_How to complete this task:_ Read the entries below and pull out each line with the string "return".
----
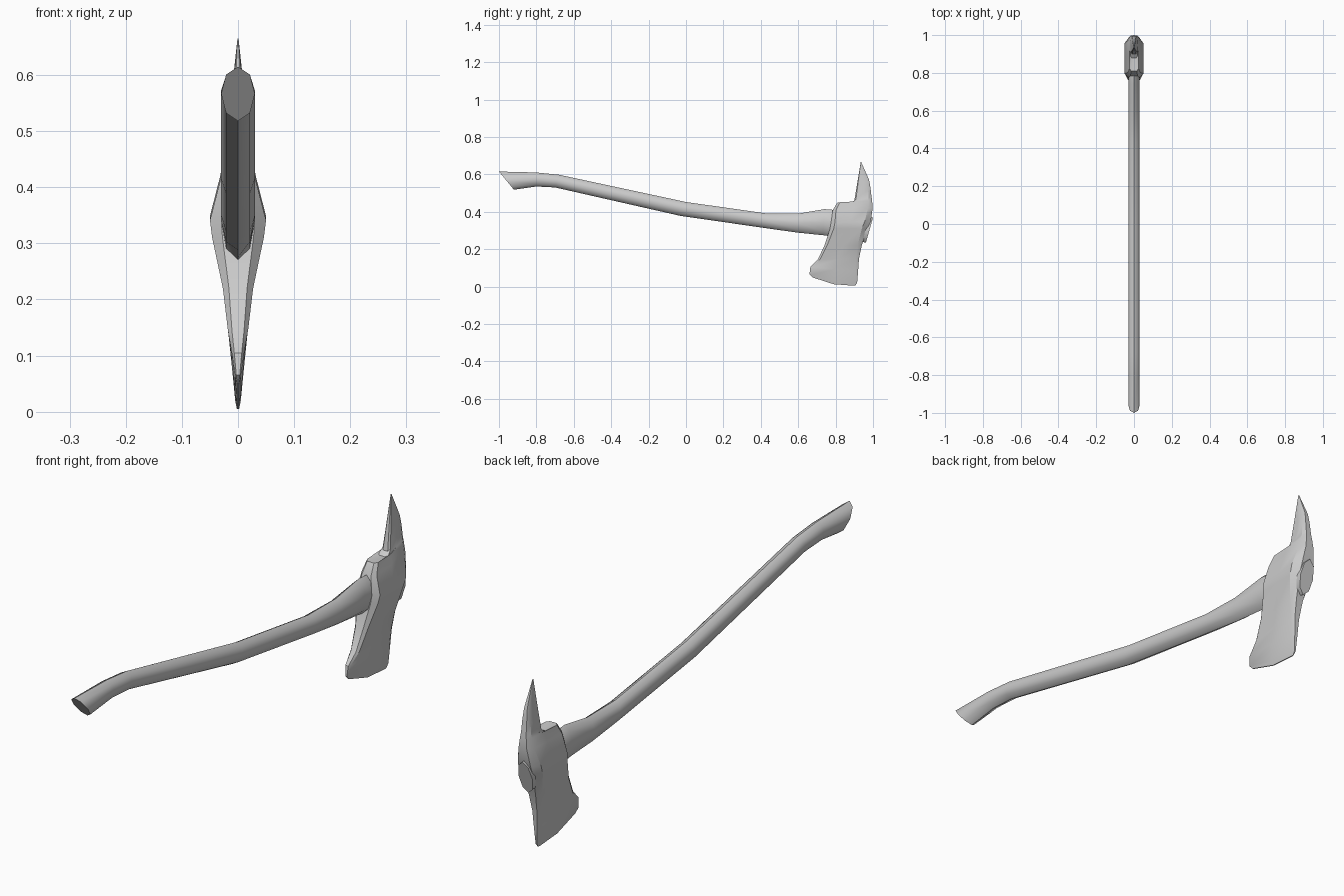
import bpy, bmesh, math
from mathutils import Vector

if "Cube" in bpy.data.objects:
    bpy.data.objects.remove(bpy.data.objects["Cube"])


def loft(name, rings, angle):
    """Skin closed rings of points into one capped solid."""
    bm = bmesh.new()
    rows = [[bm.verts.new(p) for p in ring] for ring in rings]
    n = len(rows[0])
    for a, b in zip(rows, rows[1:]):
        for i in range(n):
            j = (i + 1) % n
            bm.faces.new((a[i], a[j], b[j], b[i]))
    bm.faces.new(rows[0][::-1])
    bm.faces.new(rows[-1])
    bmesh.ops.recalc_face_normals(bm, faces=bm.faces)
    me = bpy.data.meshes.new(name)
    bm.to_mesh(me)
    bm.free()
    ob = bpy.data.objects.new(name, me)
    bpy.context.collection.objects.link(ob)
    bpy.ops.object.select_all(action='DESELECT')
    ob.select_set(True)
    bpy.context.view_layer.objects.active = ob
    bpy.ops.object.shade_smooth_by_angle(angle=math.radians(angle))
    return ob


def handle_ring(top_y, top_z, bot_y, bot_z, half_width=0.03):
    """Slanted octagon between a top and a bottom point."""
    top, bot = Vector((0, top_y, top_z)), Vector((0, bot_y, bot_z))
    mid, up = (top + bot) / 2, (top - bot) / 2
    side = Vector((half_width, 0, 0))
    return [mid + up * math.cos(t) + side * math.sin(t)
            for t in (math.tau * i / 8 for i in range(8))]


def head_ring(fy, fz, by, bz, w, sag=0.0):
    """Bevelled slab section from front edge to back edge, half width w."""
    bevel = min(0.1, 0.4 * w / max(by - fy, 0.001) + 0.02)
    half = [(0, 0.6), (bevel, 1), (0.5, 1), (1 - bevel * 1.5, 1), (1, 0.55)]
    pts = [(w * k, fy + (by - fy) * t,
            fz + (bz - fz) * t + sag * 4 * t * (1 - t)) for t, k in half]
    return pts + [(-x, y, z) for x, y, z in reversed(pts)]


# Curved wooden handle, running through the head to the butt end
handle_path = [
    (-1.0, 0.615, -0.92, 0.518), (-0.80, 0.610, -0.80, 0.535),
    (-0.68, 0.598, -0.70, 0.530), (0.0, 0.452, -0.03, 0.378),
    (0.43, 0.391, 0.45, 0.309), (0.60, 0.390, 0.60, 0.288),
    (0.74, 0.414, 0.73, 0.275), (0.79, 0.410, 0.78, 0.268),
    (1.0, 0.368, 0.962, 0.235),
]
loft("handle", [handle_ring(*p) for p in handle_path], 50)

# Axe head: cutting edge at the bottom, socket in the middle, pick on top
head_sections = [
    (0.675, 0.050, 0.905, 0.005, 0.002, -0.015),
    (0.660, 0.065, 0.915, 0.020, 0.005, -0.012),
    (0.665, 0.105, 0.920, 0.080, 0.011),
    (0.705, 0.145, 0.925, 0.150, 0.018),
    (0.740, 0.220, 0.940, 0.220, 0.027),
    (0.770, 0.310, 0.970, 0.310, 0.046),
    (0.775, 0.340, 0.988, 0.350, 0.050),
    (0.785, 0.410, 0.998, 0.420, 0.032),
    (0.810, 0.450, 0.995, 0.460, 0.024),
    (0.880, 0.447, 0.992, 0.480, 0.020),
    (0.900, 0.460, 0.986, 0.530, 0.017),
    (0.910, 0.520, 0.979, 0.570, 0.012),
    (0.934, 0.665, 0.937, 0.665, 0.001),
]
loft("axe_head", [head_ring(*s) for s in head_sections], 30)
----
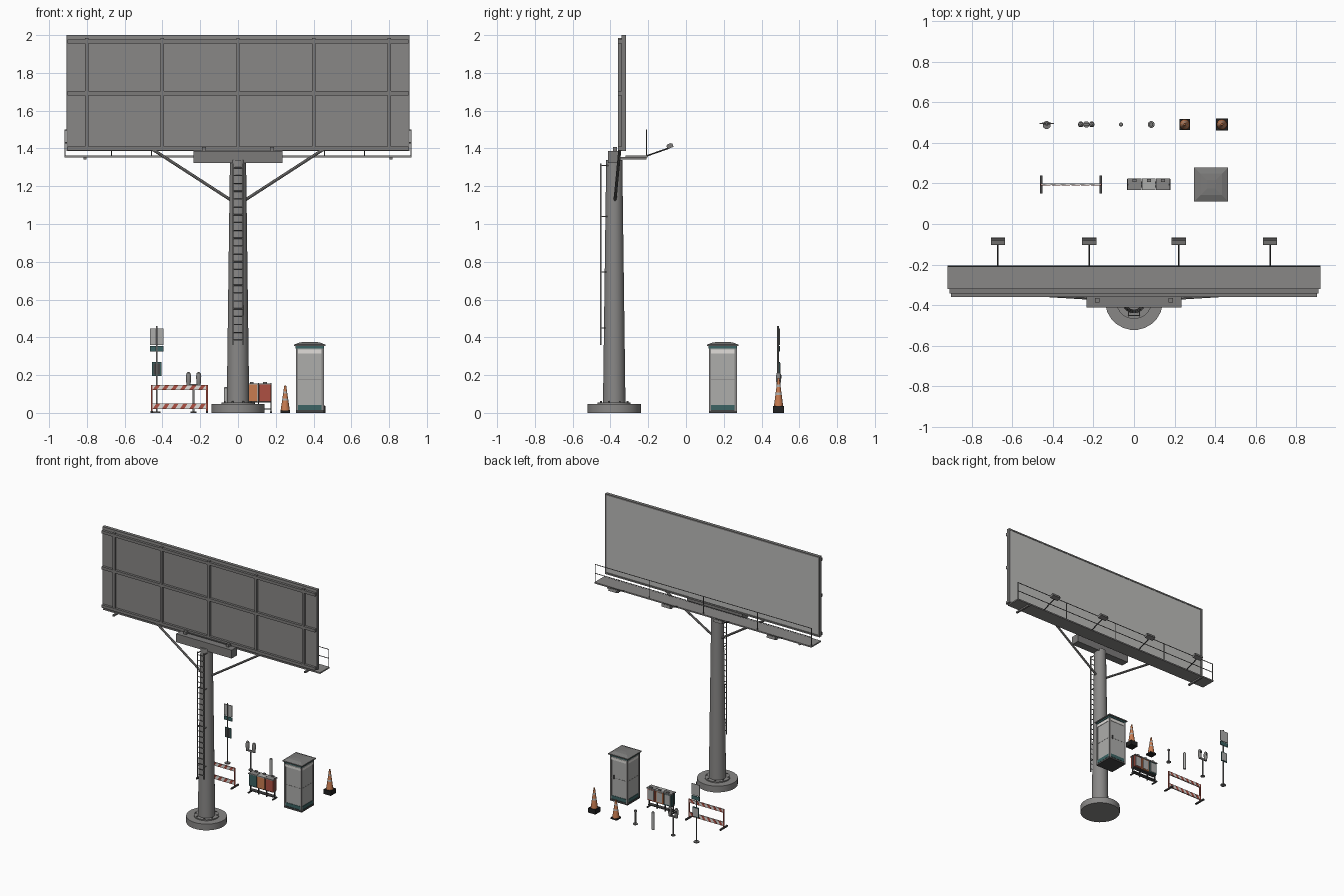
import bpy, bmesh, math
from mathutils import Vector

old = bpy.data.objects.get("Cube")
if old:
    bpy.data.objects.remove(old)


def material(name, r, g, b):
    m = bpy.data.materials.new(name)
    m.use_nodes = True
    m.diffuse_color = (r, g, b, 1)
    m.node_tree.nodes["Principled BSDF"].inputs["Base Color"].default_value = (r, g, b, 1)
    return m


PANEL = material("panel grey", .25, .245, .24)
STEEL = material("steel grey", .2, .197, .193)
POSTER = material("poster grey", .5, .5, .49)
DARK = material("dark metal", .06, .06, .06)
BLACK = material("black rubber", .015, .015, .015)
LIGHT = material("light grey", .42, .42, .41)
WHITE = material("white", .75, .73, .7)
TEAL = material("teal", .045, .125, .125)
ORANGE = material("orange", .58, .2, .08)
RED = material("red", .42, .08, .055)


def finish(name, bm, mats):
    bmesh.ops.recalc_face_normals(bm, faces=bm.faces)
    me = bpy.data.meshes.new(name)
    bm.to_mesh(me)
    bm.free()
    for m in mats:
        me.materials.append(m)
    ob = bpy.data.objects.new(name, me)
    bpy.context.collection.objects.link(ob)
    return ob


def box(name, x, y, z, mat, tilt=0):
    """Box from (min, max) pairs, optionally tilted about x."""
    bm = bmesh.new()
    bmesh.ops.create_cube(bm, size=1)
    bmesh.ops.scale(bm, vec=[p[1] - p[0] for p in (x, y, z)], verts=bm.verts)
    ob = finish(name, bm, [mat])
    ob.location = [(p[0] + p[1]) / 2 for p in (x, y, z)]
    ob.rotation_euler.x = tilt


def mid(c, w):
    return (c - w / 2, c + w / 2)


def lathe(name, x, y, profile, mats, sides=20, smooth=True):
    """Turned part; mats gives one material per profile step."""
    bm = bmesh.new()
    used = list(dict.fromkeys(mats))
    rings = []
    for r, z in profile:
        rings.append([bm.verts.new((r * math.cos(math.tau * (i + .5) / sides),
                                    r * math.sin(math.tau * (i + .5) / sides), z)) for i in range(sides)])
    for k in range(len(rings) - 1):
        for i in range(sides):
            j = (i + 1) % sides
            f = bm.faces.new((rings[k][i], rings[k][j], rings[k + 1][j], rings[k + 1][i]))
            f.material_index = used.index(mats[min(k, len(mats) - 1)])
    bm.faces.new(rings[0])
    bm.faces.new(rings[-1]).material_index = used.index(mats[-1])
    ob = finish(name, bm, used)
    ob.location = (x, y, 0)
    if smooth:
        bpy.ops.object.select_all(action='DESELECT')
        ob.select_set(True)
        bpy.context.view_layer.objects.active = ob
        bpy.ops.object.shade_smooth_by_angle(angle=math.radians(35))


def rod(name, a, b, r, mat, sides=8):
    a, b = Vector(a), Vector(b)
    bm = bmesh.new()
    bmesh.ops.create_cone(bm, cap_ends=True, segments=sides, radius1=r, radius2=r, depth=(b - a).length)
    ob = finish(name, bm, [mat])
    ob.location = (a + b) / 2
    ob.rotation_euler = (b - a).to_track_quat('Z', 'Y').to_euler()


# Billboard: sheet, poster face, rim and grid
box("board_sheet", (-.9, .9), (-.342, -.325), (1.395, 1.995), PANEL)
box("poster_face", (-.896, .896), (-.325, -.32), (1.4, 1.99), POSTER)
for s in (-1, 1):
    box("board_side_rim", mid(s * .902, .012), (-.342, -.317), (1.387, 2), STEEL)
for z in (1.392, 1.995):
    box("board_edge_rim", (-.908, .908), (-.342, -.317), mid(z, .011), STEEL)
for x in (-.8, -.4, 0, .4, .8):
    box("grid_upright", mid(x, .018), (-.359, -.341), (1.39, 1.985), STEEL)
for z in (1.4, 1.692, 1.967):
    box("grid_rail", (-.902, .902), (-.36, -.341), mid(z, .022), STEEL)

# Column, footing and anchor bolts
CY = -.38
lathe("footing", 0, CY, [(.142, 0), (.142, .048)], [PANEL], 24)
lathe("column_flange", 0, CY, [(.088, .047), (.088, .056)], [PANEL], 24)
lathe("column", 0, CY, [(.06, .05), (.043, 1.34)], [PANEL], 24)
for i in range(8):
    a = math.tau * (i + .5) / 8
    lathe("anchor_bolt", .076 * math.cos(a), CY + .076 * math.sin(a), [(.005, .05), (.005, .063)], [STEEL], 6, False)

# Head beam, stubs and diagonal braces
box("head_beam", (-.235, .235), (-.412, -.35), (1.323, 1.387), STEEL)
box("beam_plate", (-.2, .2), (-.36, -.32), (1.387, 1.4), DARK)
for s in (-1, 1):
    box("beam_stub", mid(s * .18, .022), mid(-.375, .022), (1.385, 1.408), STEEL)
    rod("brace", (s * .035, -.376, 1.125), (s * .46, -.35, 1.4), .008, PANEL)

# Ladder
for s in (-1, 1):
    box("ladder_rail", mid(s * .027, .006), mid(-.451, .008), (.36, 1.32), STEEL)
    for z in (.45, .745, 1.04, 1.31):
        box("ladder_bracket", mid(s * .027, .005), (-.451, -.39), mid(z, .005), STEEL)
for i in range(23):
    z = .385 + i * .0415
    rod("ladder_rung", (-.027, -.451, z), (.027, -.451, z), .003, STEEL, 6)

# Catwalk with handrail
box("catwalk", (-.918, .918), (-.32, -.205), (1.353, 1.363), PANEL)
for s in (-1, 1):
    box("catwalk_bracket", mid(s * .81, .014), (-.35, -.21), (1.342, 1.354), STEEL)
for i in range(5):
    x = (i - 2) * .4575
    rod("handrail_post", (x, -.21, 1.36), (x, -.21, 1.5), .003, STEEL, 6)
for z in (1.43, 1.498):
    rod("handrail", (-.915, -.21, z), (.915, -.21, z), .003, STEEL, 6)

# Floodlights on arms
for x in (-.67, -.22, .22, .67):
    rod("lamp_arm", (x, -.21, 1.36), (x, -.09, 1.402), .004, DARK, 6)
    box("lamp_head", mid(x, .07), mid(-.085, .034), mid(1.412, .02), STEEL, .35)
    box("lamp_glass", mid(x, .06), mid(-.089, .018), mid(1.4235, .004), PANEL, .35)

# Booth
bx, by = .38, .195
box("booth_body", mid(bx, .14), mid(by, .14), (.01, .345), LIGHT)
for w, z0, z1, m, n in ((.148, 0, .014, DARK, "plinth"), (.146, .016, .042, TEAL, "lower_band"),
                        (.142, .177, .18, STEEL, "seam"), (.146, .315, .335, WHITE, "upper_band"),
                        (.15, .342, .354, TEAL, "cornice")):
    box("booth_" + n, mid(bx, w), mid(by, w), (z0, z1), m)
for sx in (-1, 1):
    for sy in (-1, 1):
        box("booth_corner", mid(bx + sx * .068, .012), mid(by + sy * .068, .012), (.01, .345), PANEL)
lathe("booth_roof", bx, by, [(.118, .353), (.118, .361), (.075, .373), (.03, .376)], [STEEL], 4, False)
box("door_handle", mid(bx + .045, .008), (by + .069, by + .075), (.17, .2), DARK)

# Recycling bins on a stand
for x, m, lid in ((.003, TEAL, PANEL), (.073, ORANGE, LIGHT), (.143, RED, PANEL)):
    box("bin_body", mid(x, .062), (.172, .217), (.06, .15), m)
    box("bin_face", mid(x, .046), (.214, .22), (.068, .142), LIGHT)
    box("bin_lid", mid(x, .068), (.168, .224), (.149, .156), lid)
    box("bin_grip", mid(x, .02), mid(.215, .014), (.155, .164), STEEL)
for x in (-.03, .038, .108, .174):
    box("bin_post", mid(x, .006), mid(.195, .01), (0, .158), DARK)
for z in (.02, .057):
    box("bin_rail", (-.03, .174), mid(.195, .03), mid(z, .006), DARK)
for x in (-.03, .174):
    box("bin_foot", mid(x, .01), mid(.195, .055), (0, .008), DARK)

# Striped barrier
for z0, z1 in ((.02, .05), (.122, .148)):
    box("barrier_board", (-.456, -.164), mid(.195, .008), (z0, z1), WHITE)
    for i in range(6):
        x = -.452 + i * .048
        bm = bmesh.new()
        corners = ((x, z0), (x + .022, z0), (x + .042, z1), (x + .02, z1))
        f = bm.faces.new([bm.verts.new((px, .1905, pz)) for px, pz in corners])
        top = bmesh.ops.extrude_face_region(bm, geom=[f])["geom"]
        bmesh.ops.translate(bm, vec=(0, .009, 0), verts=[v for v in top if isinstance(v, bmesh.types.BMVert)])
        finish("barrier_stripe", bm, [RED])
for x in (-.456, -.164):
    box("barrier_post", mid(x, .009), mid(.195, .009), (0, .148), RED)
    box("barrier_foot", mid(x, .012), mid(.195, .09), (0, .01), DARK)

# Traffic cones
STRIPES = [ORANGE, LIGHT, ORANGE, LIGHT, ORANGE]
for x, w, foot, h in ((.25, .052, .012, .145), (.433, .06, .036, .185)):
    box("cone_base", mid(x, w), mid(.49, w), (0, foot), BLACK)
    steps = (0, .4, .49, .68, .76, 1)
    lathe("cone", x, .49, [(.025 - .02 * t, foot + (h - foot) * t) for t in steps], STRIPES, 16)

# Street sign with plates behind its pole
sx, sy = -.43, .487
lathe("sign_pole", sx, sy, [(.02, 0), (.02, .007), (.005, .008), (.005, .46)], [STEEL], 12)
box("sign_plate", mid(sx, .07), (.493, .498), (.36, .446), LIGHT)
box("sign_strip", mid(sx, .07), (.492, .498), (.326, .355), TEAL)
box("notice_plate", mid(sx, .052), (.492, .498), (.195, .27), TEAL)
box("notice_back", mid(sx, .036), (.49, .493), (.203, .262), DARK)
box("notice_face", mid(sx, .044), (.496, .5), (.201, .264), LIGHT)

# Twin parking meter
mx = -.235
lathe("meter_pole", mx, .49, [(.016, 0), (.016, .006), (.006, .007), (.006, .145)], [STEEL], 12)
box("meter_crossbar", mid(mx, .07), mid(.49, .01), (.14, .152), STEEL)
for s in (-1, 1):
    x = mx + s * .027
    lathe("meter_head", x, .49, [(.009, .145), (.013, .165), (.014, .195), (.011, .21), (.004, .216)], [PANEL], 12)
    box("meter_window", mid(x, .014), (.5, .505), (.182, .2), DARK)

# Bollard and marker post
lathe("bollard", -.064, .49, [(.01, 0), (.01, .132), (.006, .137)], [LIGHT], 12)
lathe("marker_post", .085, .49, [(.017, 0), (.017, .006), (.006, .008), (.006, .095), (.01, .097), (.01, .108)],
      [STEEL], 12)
----
_Your response:_
    return ob
    return [mid + up * math.cos(t) + side * math.sin(t)
    return pts + [(-x, y, z) for x, y, z in reversed(pts)]
    return m
    return ob
    return (c - w / 2, c + w / 2)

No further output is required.